Another character, a reporter for the BBC named Opal (Geraldine Chaplin), is truly voyeuristic in her fascination with America (she's apparently doing research for a documentary on Nashville's music scene). Opal makes a frighteningly funny observation about a car crash that happens early in the movie: that crash, she says, is inherently American. It's fast, violent, brutal, and deadening. Altman underlines this later with a scene of the reporter talking into a recorder while she wanders about a demolition center. The cars are mangled and in some cases unrecognizable, and she even compares the reddening rust to dried blood stains.
Lily Tomlin also makes an impression as a mild-mannered housewife who sings in the choir of a black church. Tomlin has such a wonderful comic energy. When she laughs, it seems to erupt out of her and fill up the room. We see this in a movie she did several years later called The Late Show. It's here too, but mitigated by her character's sense of unhappiness. There's a wonderful scene where she watches Keith Carradine's character perform the song, "I'm Easy." Paul Lohmann's camera closes in on her sad face, which seems torn between the guilt of following her desires and the guilt of letting them slip away for morality's sake. Quite a wonderful paradox of inner-conflict. Tomlin was nominated for an Oscar.
The music is admittedly wonderful--even though I'm not crazy about country music. It's very much alive, and I guess that's why Nashville was so celebrated. It's surely a movie about that seemingly brief, magical moment of vitality in a person's sad march toward unhappiness, corruption, and death. It may be the most readily accessible theme in Altman's work as a director, too. As an epic, it's much more honest and heartfelt than a Gone With the Wind or a Giant. As a character study, the movie is pulled in so many different directions you feel at a loss to identify with many of them. It's a testament to the acting and the editing (credited to Dennis Hill and Sidney Levin) that the characters do come through most of the time.
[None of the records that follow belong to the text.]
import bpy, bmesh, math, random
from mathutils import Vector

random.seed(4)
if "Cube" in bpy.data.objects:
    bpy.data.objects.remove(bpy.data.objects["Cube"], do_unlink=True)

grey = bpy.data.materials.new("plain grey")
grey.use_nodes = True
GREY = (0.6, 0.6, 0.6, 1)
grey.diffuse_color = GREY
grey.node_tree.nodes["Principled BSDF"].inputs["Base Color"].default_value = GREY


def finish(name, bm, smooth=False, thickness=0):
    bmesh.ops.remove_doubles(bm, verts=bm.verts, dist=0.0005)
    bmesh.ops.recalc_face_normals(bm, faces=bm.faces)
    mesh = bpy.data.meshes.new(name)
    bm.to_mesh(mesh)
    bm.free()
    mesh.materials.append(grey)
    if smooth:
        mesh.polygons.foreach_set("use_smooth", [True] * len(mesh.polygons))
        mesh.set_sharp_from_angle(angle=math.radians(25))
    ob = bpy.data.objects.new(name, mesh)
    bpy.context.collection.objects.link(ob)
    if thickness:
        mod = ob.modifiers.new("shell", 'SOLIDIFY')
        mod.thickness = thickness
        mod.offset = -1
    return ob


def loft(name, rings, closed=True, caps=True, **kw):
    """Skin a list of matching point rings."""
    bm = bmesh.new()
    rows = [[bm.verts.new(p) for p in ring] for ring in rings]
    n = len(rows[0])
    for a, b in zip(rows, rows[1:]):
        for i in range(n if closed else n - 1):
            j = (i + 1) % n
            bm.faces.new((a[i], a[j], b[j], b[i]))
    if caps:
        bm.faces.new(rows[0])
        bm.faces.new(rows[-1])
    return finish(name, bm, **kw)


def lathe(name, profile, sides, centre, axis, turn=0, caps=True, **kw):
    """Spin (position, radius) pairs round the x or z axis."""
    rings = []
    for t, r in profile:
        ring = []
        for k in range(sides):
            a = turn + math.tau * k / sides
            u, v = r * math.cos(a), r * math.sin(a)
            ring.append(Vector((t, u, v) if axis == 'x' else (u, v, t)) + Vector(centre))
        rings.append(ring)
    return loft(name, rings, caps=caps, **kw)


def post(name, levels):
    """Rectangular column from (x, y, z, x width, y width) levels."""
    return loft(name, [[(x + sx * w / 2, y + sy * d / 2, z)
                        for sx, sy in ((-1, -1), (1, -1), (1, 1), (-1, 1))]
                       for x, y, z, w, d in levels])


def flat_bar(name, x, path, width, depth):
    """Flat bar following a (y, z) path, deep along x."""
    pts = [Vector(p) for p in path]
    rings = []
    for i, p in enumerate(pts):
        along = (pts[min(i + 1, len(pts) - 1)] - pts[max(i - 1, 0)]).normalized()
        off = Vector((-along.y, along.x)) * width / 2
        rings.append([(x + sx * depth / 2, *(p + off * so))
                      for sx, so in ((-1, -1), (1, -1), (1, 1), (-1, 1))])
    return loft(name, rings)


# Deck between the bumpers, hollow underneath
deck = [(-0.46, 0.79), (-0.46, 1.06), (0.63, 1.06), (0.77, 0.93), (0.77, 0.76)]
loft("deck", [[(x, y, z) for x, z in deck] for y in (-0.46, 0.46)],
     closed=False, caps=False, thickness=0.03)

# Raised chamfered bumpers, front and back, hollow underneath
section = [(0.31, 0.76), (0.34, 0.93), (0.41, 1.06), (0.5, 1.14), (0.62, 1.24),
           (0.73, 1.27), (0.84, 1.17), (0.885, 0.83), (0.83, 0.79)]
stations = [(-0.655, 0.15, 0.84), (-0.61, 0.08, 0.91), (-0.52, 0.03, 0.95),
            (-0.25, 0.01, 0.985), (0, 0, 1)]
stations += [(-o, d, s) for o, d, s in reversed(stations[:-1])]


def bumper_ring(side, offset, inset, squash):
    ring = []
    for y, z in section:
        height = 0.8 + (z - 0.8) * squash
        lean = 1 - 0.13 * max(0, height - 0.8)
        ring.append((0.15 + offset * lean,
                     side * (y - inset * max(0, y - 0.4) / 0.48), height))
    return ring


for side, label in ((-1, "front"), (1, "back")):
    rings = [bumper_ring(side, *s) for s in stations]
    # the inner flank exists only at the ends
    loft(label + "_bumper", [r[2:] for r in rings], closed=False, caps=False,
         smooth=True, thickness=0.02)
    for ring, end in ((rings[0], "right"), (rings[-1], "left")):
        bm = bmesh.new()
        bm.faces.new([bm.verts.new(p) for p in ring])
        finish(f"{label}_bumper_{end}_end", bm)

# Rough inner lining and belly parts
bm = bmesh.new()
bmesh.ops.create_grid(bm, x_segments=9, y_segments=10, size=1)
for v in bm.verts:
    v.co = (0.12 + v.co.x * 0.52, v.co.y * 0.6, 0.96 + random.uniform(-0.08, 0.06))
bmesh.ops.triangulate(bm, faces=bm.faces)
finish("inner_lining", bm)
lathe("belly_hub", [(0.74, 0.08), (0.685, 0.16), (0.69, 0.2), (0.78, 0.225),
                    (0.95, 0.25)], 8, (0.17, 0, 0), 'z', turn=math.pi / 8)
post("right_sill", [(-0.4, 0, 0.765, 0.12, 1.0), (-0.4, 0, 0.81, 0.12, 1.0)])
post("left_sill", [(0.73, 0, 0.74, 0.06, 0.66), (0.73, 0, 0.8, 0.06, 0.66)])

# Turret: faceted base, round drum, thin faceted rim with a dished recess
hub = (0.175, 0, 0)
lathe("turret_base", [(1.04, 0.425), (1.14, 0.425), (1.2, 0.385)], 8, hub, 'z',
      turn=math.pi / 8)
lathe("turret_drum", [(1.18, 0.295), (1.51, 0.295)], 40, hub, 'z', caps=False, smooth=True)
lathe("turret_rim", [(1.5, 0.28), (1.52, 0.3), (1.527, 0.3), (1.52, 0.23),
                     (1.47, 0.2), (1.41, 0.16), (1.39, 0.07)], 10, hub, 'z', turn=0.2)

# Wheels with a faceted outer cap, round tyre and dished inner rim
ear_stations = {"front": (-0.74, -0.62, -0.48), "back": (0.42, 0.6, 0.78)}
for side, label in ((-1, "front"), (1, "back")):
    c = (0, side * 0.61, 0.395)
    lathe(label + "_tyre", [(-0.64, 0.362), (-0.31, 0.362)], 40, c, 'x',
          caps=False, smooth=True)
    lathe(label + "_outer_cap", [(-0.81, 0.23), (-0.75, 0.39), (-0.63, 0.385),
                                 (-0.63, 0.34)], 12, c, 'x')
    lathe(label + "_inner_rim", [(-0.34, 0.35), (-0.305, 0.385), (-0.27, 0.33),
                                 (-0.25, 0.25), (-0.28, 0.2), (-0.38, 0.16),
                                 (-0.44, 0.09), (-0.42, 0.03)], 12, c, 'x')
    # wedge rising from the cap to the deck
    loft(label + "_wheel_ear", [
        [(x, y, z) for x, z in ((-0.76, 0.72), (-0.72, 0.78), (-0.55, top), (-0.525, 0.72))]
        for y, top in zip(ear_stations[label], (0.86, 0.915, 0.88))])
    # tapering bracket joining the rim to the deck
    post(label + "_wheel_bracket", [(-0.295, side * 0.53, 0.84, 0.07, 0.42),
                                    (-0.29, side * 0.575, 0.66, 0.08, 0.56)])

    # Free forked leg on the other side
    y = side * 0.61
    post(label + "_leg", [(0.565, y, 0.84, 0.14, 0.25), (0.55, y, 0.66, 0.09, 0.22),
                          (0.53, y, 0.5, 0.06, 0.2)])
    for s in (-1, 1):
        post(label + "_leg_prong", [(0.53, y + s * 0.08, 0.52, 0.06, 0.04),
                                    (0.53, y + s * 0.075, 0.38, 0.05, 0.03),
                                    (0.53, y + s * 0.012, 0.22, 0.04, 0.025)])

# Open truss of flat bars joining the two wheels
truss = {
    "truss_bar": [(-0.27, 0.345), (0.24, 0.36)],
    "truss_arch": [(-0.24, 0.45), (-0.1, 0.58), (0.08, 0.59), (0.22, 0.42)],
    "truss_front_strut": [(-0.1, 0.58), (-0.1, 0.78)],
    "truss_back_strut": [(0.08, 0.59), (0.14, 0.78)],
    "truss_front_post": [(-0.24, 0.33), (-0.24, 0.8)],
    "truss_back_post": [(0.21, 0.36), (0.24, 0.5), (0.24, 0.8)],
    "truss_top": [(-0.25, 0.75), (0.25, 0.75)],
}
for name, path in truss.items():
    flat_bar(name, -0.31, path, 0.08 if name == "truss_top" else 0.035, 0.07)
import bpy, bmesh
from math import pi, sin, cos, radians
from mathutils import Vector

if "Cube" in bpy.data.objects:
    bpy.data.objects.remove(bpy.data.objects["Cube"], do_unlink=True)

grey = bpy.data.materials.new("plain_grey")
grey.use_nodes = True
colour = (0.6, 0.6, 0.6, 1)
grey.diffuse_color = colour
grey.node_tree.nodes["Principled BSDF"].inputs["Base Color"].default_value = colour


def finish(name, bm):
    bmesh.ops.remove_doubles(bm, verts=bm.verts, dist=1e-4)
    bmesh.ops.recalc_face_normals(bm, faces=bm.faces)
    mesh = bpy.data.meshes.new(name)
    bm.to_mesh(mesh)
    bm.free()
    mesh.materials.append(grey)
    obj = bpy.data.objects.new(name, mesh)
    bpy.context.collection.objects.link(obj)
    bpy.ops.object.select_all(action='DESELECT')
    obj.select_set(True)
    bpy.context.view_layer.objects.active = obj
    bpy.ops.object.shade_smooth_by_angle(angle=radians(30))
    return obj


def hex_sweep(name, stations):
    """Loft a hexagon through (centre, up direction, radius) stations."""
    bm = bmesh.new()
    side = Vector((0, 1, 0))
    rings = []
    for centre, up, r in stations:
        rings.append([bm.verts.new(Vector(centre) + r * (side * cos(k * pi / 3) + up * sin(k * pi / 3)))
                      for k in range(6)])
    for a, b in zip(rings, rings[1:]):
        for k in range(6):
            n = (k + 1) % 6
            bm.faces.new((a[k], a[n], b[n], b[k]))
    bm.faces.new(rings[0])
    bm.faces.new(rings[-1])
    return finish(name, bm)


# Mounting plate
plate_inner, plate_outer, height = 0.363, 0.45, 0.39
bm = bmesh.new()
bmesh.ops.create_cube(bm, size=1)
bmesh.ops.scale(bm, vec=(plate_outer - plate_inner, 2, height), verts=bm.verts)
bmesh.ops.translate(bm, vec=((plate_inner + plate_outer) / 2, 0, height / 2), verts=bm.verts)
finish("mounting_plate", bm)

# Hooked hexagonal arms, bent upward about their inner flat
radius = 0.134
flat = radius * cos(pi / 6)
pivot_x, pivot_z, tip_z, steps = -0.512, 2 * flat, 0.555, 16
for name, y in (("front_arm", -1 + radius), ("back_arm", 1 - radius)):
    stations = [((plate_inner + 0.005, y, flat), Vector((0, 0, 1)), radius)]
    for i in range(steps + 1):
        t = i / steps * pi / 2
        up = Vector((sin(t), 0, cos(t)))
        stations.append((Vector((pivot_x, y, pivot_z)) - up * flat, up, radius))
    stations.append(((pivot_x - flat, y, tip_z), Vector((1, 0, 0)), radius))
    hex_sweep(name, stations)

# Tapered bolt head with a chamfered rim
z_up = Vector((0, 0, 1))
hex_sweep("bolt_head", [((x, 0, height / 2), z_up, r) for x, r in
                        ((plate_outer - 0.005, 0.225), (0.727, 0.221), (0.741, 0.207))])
With Ned Beatty, David Arkin, Timothy Brown, Shelley Duvall, Allen Garfield, Scott Glenn, Jeff Goldblum, Barbara Harris, David Hayward, Michael Murphy, Allan Nichols, Dave Peel, Gwen Welles,